Artist: Murphy, Seamus
|Joseph Plunkett (1887- 1916)
Joseph Mary Plunkett (1887–1916), poet, journalist, and revolutionary, was born 21 November 1887 at 26 Upper Fitzwilliam Street, Dublin.
Following Catholic University School, Leeson St., he briefly attended a Marist school in Paris before Belvedere College, and also had private home tutors. He studied Philosophy for two years at the Jesuits’ Stonyhurst College, Lancashire.
Plunkett joined the Irish Volunteers in 1913 and was elected to the Provisional Committee. In December 1914 he was appointed as Director of Military Operations with the rank of Commandant.
He utilised the Irish Review to propagandise for the Irish Volunteers. Inducted into the Irish Republican Brotherhood (IRB), Plunkett became the chief strategist in the planning for the Rising.
As a member of the Military Council he signed the Proclamation of the Republic and served on the Provisional Government. During the Rising, he served with the headquarters garrison in the GPO.
On the evening of 3 May, hours before his execution, Plunkett married Grace Gifford in the chapel of Kilmainham Jail.
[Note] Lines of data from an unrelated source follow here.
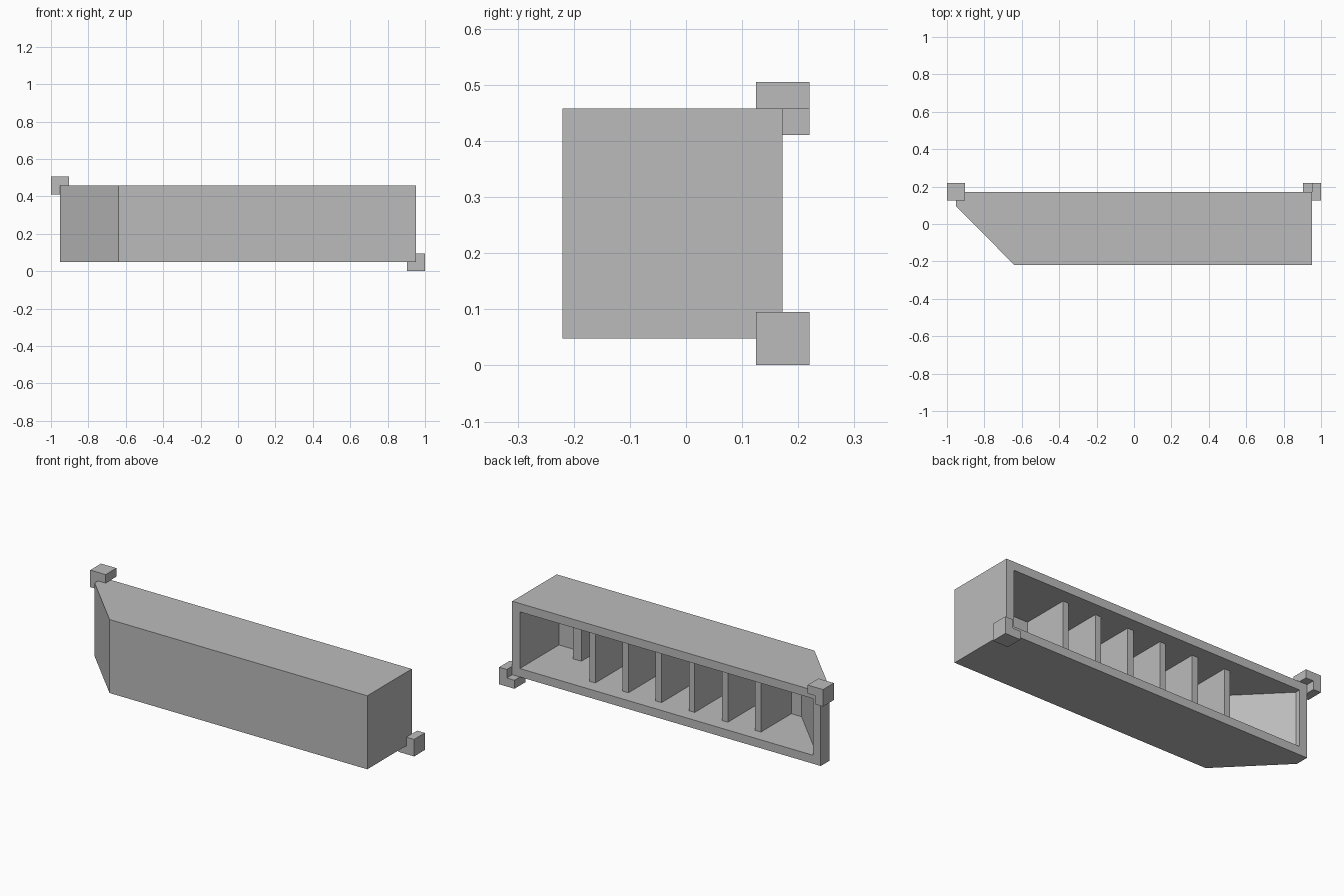
import bpy
import bmesh
from mathutils import Vector

default = bpy.data.objects.get("Cube")
if default:
    bpy.data.objects.remove(default, do_unlink=True)

# Single flat grey
grey = bpy.data.materials.new("plain grey")
grey.use_nodes = True
colour = (0.5, 0.5, 0.5, 1)
grey.diffuse_color = colour
grey.node_tree.nodes["Principled BSDF"].inputs["Base Color"].default_value = colour

END, FRONT, BACK = 0.952, -0.22, 0.172
BOTTOM, TOP = 0.048, 0.458
WALL = 0.047


def finish(bm, name):
    bmesh.ops.recalc_face_normals(bm, faces=bm.faces)
    mesh = bpy.data.meshes.new(name)
    bm.to_mesh(mesh)
    bm.free()
    mesh.materials.append(grey)
    obj = bpy.data.objects.new(name, mesh)
    bpy.context.collection.objects.link(obj)
    return obj


def prism(name, points, direction):
    """Extrude a flat outline along a direction."""
    bm = bmesh.new()
    face = bm.faces.new([bm.verts.new(p) for p in points])
    new = bmesh.ops.extrude_face_region(bm, geom=[face])["geom"]
    verts = [g for g in new if isinstance(g, bmesh.types.BMVert)]
    bmesh.ops.translate(bm, verts=verts, vec=Vector(direction))
    return finish(bm, name)


def box(name, x0, x1, y0, y1, z0, z1):
    outline = [(x0, y0, z0), (x1, y0, z0), (x1, y1, z0), (x0, y1, z0)]
    return prism(name, outline, (0, 0, z1 - z0))


def plan(inset, back, z):
    """Box outline from above, with one front corner cut off."""
    e, f = END - inset, FRONT + inset
    return [(e, f, z), (e, back, z), (-e, back, z),
            (-e, 0.096 + inset, z), (-0.639 + inset, f, z)]


# Housing, hollowed out from the back
housing = prism("housing", plan(0, BACK, BOTTOM), (0, 0, TOP - BOTTOM))
cavity = prism("cavity_cutter", plan(WALL, BACK + 0.1, BOTTOM + WALL),
               (0, 0, TOP - BOTTOM - 2 * WALL))
cavity.hide_render = True
cavity.hide_viewport = True
cut = housing.modifiers.new("hollow", "BOOLEAN")
cut.operation = "DIFFERENCE"
cut.solver = "EXACT"
cut.object = cavity

# Six upright dividers and one short post, from floor to ceiling
inner = (FRONT + WALL, BOTTOM + WALL, TOP - WALL)
for i in range(6):
    x = 0.2045 * (i - 2.5)
    box(f"divider_{i + 1}", x - 0.018, x + 0.018, inner[0], 0.095, inner[1], inner[2])
box("short_post", 0.70, 0.753, inner[0], -0.078, inner[1], inner[2])


# L-shaped corner brackets wrapped around opposite corners
def bracket(name, side, z_edge, up):
    def at(a, b):
        return (side * (END + a), 0.125, z_edge + up * b)
    t = 0.0475
    outline = [at(t, t), at(-t, t), at(-t, 0), at(0, 0), at(0, -t), at(t, -t)]
    return prism(name, outline, (0, 0.095, 0))


bracket("upper_right_bracket", -1, TOP, 1)
bracket("lower_left_bracket", 1, BOTTOM, -1)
Plunkett was executed by firing squad on 4 May 1916.
Artist: Grant, Peter
1958 Bronze H: 54 x W: 54 ART01166
On the 6 May, 1958 the Office of Public Works commissioned the sculptor Peter Grant to execute the bust of Joseph Plunkett. In September 1959 the clay model was approved by the Government. In November, 1959, Morris Singer Ltd. completed two bronze castings. One bronze cast was presented to the National Gallery of Ireland on the 5 April, 1963; the other bronze cast was placed in the Dáil Chamber in July, 1963. In 1966, Grant received permission from the Office of Public Works to take a third casting for Belvedere College, Dublin.